Nothing remains of Sybaris, not a stone, and all that’s left of Crotona is just one column. That settled the matter for me.
This is said by Wilson, the hero of Somerset Maugham’s short story, The Lotus Eater. The words are said to the author, during their visit to Ananacapri, in course of communicating to him how he had resolved to settle permanently at Capri.
Wilson, originally the manager of the branch of a bank, was allured by the call of the natural beauty of Capri. He was tempted to leave his life of regular work and wages for it. The financial uncertainty of his proposed mode of living at Capri also troubled him. He was rather in a dilemma. But finally, his choice was made after reading a book of history,
written by Marion Crawford. He read in it an account of Sybaris and Crotona, two old cities. People in Sybairs enjoyed a leisurely, easy-going life, and were all happy. But people in Crotona spent their lives in industry and hardship and had nothing of the happiness of an easy-going life. Sometime after, the people of Crotona invaded Sybaris and destroyed it. But they also could not survive. Crotona was also vanquished sometime later by some other force. In fact, nothing of the two cities remained ultimately. Neither industry nor leisure was spared. So Wilson had his lesson and preferred a life of leisure to one of industry.

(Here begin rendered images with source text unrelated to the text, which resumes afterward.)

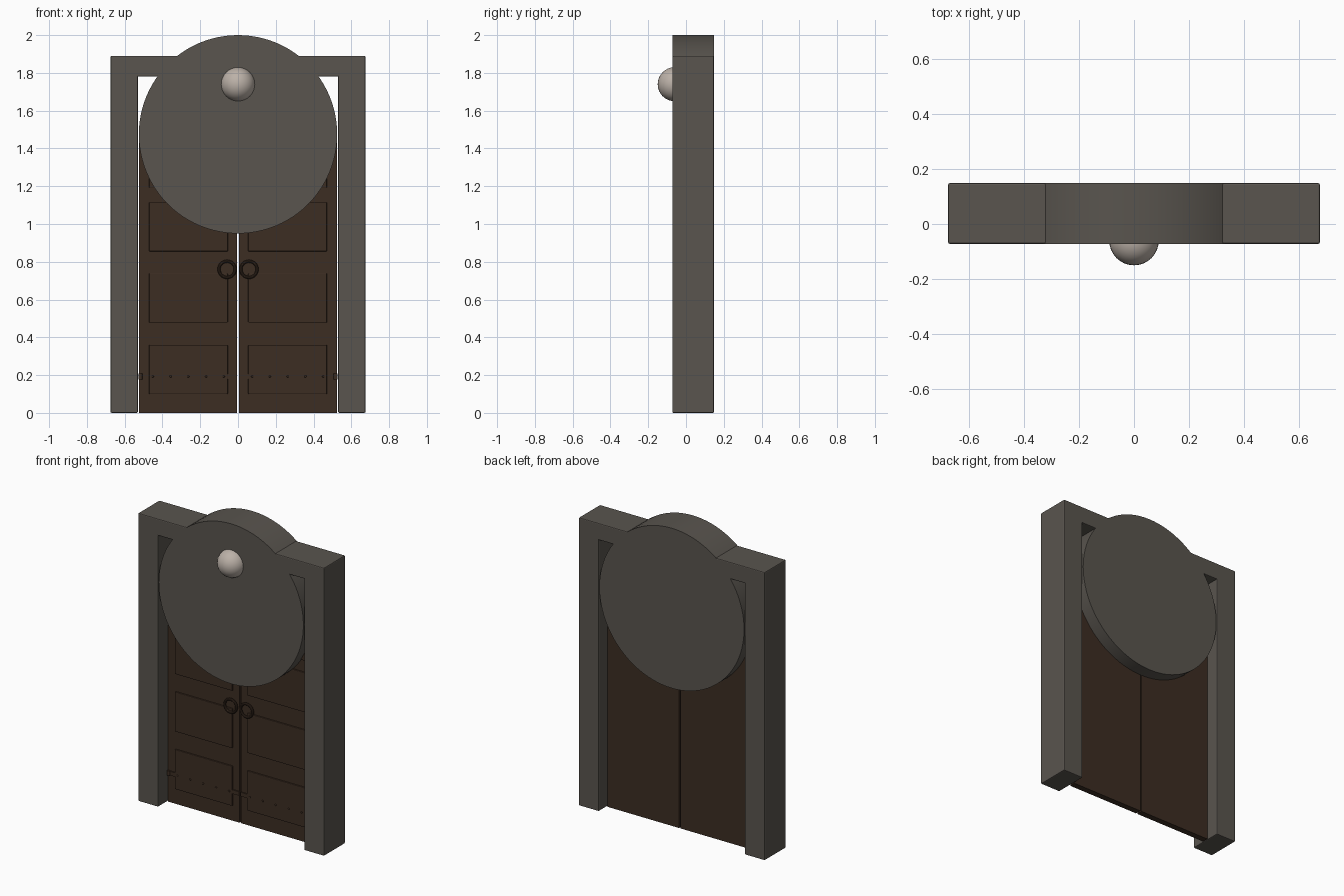
import bpy
import math

cube = bpy.data.objects.get("Cube")
if cube:
    bpy.data.objects.remove(cube, do_unlink=True)


def make_material(name, rgb):
    mat = bpy.data.materials.new(name)
    mat.use_nodes = True
    mat.diffuse_color = (*rgb, 1)
    mat.node_tree.nodes["Principled BSDF"].inputs["Base Color"].default_value = (*rgb, 1)
    return mat


stone = make_material("grey stone", (0.1, 0.09, 0.077))
wood = make_material("dark brown wood", (0.045, 0.026, 0.016))
pale = make_material("pale stone", (0.5, 0.44, 0.39))


def finish(name, mat, smooth=False):
    obj = bpy.context.object
    obj.name = name
    obj.data.materials.append(mat)
    if smooth:
        bpy.ops.object.shade_smooth_by_angle(angle=math.radians(35))
    return obj


def box(name, x, y, z, mat, bevel=0.0):
    """Box from (min, max) ranges on each axis."""
    bpy.ops.mesh.primitive_cube_add(size=1, location=[sum(r) / 2 for r in (x, y, z)])
    obj = bpy.context.object
    obj.scale = [r[1] - r[0] for r in (x, y, z)]
    bpy.ops.object.transform_apply(location=False, rotation=False, scale=True)
    if bevel:
        mod = obj.modifiers.new("soft edges", "BEVEL")
        mod.width = bevel
        mod.segments = 2
    return finish(name, mat)


def span(side, inner, outer):
    return tuple(sorted((side * inner, side * outer)))


DEPTH = (-0.072, 0.148)
DOOR_FRONT, DOOR_BACK = 0.025, 0.065
PANEL_ROWS = ((0.10, 0.36), (0.478, 0.738), (0.855, 1.115), (1.193, 1.43))

# Stone frame
box("lintel", (-0.675, 0.675), DEPTH, (1.78, 1.89), stone, 0.006)
bpy.ops.mesh.primitive_cylinder_add(
    vertices=96, radius=0.525, depth=DEPTH[1] - DEPTH[0],
    location=(0, sum(DEPTH) / 2, 1.475), rotation=(math.pi / 2, 0, 0))
finish("round_stone_disc", stone, True)

# Pale ball set into the disc
bpy.ops.mesh.primitive_uv_sphere_add(
    segments=32, ring_count=16, radius=0.09, location=(0, -0.06, 1.74))
finish("ball_ornament", pale, True)

for side, label in ((-1, "right"), (1, "left")):
    box(label + "_jamb", span(side, 0.53, 0.675), DEPTH, (0, 1.89), stone, 0.006)

    # Door leaf with raised panels
    box(label + "_door", span(side, 0.005, 0.524), (DOOR_FRONT, DOOR_BACK), (0, 1.5), wood)
    for i, row in enumerate(PANEL_ROWS):
        box(f"{label}_panel_{i + 1}", span(side, 0.054, 0.471),
            (DOOR_FRONT - 0.01, DOOR_FRONT + 0.01), row, wood, 0.004)

    # Hinge strap, barrel and studs
    box(label + "_hinge_strap", span(side, 0.005, 0.524),
        (DOOR_FRONT - 0.007, DOOR_FRONT + 0.005), (0.18, 0.206), wood)
    bpy.ops.mesh.primitive_cylinder_add(
        vertices=12, radius=0.011, depth=0.03, location=(side * 0.517, DOOR_FRONT - 0.004, 0.193))
    finish(label + "_hinge_barrel", wood, True)
    for i in range(5):
        bpy.ops.mesh.primitive_uv_sphere_add(
            segments=10, ring_count=6, radius=0.006,
            location=(side * (0.075 + 0.094 * i), DOOR_FRONT - 0.01, 0.193))
        finish(f"{label}_stud_{i + 1}", wood, True)

    # Ring handle
    bpy.ops.mesh.primitive_torus_add(
        major_radius=0.043, minor_radius=0.008, major_segments=32, minor_segments=10,
        location=(side * 0.058, DOOR_FRONT - 0.018, 0.76), rotation=(math.pi / 2, 0, 0))
    finish(label + "_ring_handle", wood, True)
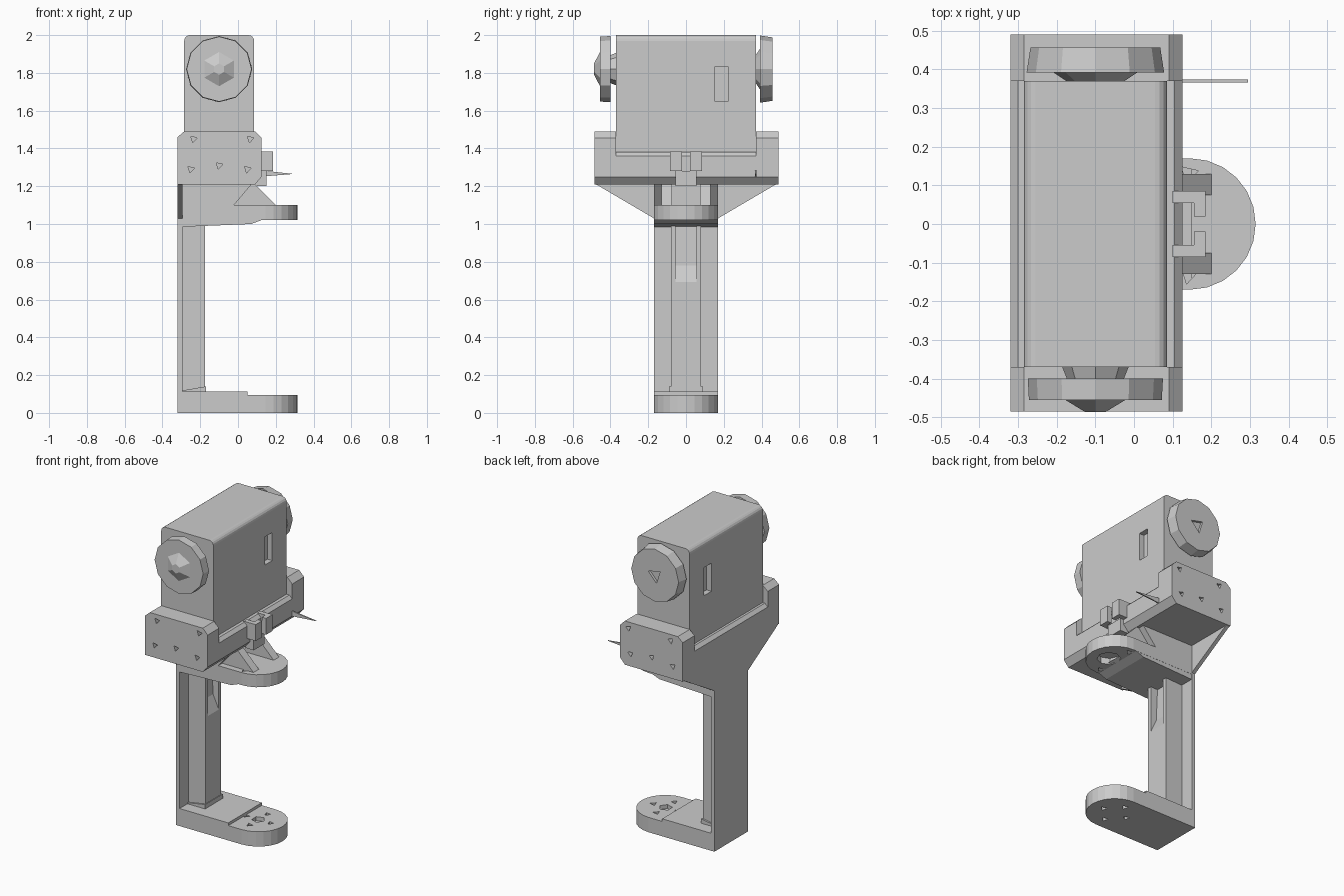
import bpy, bmesh, math
from mathutils import Vector, Matrix

cube = bpy.data.objects.get("Cube")
if cube:
    bpy.data.objects.remove(cube, do_unlink=True)

# Single grey plastic
grey = bpy.data.materials.new("grey plastic")
grey.use_nodes = True
grey.diffuse_color = (0.6, 0.6, 0.6, 1)
grey.node_tree.nodes["Principled BSDF"].inputs["Base Color"].default_value = (0.6, 0.6, 0.6, 1)


def finish(name, bm):
    bmesh.ops.recalc_face_normals(bm, faces=bm.faces)
    mesh = bpy.data.meshes.new(name)
    bm.to_mesh(mesh)
    bm.free()
    mesh.materials.append(grey)
    ob = bpy.data.objects.new(name, mesh)
    bpy.context.scene.collection.objects.link(ob)
    return ob


def prism(name, pts, axis, a, b):
    """Extrude a 2D outline along an axis from a to b."""
    place = {"x": lambda p, t: (t, p[0], p[1]),
             "y": lambda p, t: (p[0], t, p[1]),
             "z": lambda p, t: (p[0], p[1], t)}[axis]
    bm = bmesh.new()
    face = bm.faces.new([bm.verts.new(place(p, a)) for p in pts])
    ext = bmesh.ops.extrude_face_region(bm, geom=[face])
    verts = [g for g in ext["geom"] if isinstance(g, bmesh.types.BMVert)]
    move = Vector(place((0, 0), b)) - Vector(place((0, 0), a))
    bmesh.ops.translate(bm, verts=verts, vec=move)
    return finish(name, bm)


def box(name, x, y, z):
    return prism(name, [(x[0], y[0]), (x[1], y[0]), (x[1], y[1]), (x[0], y[1])], "z", *z)


def cone_y(name, x, z, y1, r1, y2, r2, sides):
    """Tapered disc along y."""
    bm = bmesh.new()
    bmesh.ops.create_cone(bm, cap_ends=True, segments=sides, radius1=r1, radius2=r2,
                          depth=abs(y2 - y1))
    turn = Matrix.Rotation(math.radians(-90 if y2 > y1 else 90), 4, "X")
    bm.transform(Matrix.Translation((x, (y1 + y2) / 2, z)) @ turn)
    return finish(name, bm)


def cut(target, cutter):
    cutter.hide_render = True
    cutter.hide_viewport = True
    cutter.display_type = "WIRE"
    mod = target.modifiers.new("cut", "BOOLEAN")
    mod.object = cutter
    mod.operation = "DIFFERENCE"
    mod.solver = "EXACT"


def triangle(u, v, r, turn=0.3):
    return [(u + r * math.cos(turn + k * math.tau / 3),
             v + r * math.sin(turn + k * math.tau / 3)) for k in range(3)]


def arc(cx, r, n=12):
    return [(cx + r * math.cos(t), r * math.sin(t))
            for t in (math.pi * (k / n - 0.5) for k in range(n + 1))]


TIP, R = 0.145, 0.17
LEFT, RIGHT = -0.32, 0.125

# Motor body with rounded top edges and side slots
r = 0.03
corner = [(r * math.cos(k * math.pi / 8), r * math.sin(k * math.pi / 8)) for k in range(5)]
outline = [(-0.285, 1.37), (0.085, 1.37)]
outline += [(0.085 - r + u, 2 - r + v) for u, v in corner]
outline += [(-0.285 + r - u, 2 - r + v) for u, v in reversed(corner)]
body = prism("motor_body", outline, "y", -0.37, 0.37)
for name, x in (("right", 0.085), ("left", -0.285)):
    cut(body, box("slot_cutter_" + name, (x - 0.035, x + 0.035), (0.15, 0.225), (1.65, 1.83)))

# Output horns on both ends
HX, HZ = -0.1, 1.82
cone_y("front_shaft", HX, HZ, -0.36, 0.09, -0.41, 0.07, 8)
cone_y("front_horn", HX, HZ, -0.40, 0.175, -0.455, 0.172, 12)
cone_y("front_horn_hub", HX, HZ, -0.45, 0.1, -0.487, 0.03, 6)
cone_y("back_shaft", HX, HZ, 0.36, 0.06, 0.40, 0.12, 8)
back_horn = cone_y("back_horn", HX, HZ, 0.392, 0.178, 0.457, 0.168, 12)
cut(back_horn, prism("back_horn_cutter", triangle(HX, HZ, 0.05), "y", 0.44, 0.5))

# Cradle: low middle and two tall ends with chamfered corners
foot = [(LEFT, 1.21), (0.09, 1.21), (RIGHT, 1.25)]
prism("cradle_middle", foot + [(RIGHT, 1.36), (0.105, 1.38), (-0.3, 1.38), (LEFT, 1.36)],
      "y", -0.372, 0.372)
for name, s, outer in (("front", -1, 0.485), ("back", 1, 0.49)):
    end = prism("cradle_" + name, foot + [(RIGHT, 1.455), (0.09, 1.49), (-0.285, 1.49),
                (LEFT, 1.46)], "y", s * 0.37, s * outer)
    for i, (x, z) in enumerate([(-0.235, 1.45), (0.065, 1.45), (-0.25, 1.29),
                                (0.05, 1.29), (-0.1, 1.31)]):
        cut(end, prism(f"{name}_screw_cutter_{i}", triangle(x, z, 0.02), "y",
                       s * (outer - 0.03), s * (outer + 0.03)))

# Back plate: narrow stem that flares out under the cradle
half = [(0.17, 0), (0.17, 1.03), (0.485, 1.215)]
prism("back_plate", half + [(-y, z) for y, z in reversed(half)], "x", LEFT, -0.295)

# Stem rib with a sloped groove near its top
rib = box("stem_rib", (-0.3, -0.175), (-0.08, 0.08), (0.05, 1.02))
cut(rib, prism("groove_cutter", [(-0.174, 0.69), (-0.174, 1.01), (-0.225, 1.01),
                                 (-0.215, 0.78)], "y", -0.055, 0.055))

# Lower foot: raised step, round end and a sloped fillet against the stem
lower = prism("lower_foot", [(LEFT, -R)] + arc(TIP, R) + [(LEFT, R)], "z", 0, 0.095)
box("lower_foot_step", (LEFT, 0.05), (-R, R), (0.08, 0.112))
prism("lower_fillet", [(-0.3, 0.1), (-0.17, 0.1), (-0.17, 0.14), (-0.3, 0.118)],
      "y", -0.09, 0.09)
for i, (x, y) in enumerate([(0.06, 0), (0.23, 0), (0.145, -0.09), (0.145, 0.09)]):
    cut(lower, prism(f"foot_hole_cutter_{i}", triangle(x, y, 0.022), "z", -0.05, 0.2))
cut(lower, prism("foot_centre_cutter", [(TIP + 0.04 * math.cos(k * math.tau / 5),
    0.04 * math.sin(k * math.tau / 5)) for k in range(5)], "z", 0.07, 0.2))

# Upper arm with a round end and thicker root
upper = prism("upper_arm", [(-0.3, -R)] + arc(TIP, R) + [(-0.3, R)], "z", 1.02, 1.1)
prism("upper_arm_root", [(-0.3, 1.05), (-0.3, 0.985), (0.07, 1.0), (0.15, 1.03)],
      "y", -R + 0.001, R - 0.001)
for i, s in enumerate((-1, 1)):
    cut(upper, prism(f"arm_hole_cutter_{i}", triangle(0.142, s * 0.13, 0.026), "z", 1.0, 1.2))
cut(upper, prism("arm_recess_cutter", [(0.19 + 0.07 * math.cos(k * math.tau / 8),
    0.07 * math.sin(k * math.tau / 8)) for k in range(8)], "z", 0.9, 1.06))

# Mirrored side walls, ribs and cable clip hooks
for name, s in (("front", -1), ("back", 1)):
    prism("side_wall_" + name, [(-0.3, 1.09), (-0.03, 1.09), (0.08, 1.22), (-0.3, 1.22)],
          "y", s * 0.13, s * R)
    prism("arm_rib_" + name, [(-0.03, 1.09), (0.21, 1.09), (0.08, 1.22)],
          "y", s * 0.075, s * 0.13)
    low, high = sorted((s * 0.055, s * 0.085))
    box("clip_arm_" + name, (0.1, 0.17), (low, high), (1.28, 1.385))
    low, high = sorted((s * 0.02, s * 0.085))
    box("clip_hook_" + name, (0.155, 0.185), (low, high), (1.28, 1.385))
box("clip_post", (0.09, 0.15), (-0.055, 0.055), (1.2, 1.28))

# Thin pin beside the cradle
prism("side_pin", [(0.11, 1.25), (0.295, 1.265), (0.11, 1.285)], "y", 0.366, 0.374)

The sentence signifies that the same fate awaits industry and ease, and as such a life of ease is definitely preferable. The illustration is a quite meaningful analogy.